(Input data Opens)

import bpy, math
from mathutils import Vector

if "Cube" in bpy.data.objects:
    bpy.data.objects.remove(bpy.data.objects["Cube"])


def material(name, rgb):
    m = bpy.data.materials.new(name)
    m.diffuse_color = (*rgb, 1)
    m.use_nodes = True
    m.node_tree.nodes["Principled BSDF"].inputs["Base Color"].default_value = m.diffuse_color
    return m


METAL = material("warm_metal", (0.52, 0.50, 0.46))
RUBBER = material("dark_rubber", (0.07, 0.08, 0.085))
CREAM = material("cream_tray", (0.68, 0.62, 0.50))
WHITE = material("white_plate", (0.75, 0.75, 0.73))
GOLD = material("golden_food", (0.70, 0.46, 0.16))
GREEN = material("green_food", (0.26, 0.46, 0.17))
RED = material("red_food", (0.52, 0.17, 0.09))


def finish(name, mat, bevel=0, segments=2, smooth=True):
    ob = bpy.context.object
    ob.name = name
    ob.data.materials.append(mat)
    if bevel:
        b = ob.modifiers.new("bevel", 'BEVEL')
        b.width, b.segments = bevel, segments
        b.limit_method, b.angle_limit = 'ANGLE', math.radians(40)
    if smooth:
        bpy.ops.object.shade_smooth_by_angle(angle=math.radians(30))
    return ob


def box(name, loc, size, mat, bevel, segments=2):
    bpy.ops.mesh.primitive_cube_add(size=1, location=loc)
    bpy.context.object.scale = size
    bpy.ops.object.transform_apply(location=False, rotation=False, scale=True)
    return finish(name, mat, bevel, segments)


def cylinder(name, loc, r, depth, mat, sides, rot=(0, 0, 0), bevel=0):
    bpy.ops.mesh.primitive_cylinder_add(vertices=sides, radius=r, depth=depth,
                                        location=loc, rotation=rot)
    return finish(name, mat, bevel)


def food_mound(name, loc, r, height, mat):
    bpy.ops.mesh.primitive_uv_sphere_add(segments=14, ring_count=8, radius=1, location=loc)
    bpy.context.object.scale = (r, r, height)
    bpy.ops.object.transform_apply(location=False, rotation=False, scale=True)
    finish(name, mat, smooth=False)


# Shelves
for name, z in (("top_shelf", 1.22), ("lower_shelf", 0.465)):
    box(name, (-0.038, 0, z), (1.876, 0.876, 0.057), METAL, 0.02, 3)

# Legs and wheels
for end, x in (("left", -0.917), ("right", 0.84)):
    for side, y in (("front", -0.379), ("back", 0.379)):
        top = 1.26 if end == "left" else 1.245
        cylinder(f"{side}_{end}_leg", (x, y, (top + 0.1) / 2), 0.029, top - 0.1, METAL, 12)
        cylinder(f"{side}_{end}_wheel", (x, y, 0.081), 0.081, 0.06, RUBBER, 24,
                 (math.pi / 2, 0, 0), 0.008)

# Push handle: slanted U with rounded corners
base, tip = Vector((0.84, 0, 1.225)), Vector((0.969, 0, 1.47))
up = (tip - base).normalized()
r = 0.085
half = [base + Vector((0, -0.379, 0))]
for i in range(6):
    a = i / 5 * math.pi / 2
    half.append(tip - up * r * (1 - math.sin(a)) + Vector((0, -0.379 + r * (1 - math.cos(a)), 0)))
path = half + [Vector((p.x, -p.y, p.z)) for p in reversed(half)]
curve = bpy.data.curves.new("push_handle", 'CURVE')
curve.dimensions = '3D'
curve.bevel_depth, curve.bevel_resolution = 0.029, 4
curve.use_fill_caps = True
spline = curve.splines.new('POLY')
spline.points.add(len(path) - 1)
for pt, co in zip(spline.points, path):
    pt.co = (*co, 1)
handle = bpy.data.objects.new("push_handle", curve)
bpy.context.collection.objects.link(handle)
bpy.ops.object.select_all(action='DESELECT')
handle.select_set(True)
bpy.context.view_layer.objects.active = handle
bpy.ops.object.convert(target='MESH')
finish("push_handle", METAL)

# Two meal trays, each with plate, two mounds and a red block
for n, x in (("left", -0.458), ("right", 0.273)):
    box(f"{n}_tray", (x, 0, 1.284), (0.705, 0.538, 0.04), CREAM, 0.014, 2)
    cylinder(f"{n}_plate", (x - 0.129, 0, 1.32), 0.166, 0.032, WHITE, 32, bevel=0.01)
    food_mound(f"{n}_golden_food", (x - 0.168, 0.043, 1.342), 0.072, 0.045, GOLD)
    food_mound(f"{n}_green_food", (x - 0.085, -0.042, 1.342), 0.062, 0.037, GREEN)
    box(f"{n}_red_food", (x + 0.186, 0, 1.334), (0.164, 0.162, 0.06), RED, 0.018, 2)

(Input data Closes)

Task directions: The lines above, starting at the one with "ob.data.materials.append(mat)" and ending at the one with "bpy.context.object.scale = size", are the only ones to return, exactly as written.

Final answer:
    ob.data.materials.append(mat)
    if bevel:
        b = ob.modifiers.new("bevel", 'BEVEL')
        b.width, b.segments = bevel, segments
        b.limit_method, b.angle_limit = 'ANGLE', math.radians(40)
    if smooth:
        bpy.ops.object.shade_smooth_by_angle(angle=math.radians(30))
    return ob


def box(name, loc, size, mat, bevel, segments=2):
    bpy.ops.mesh.primitive_cube_add(size=1, location=loc)
    bpy.context.object.scale = size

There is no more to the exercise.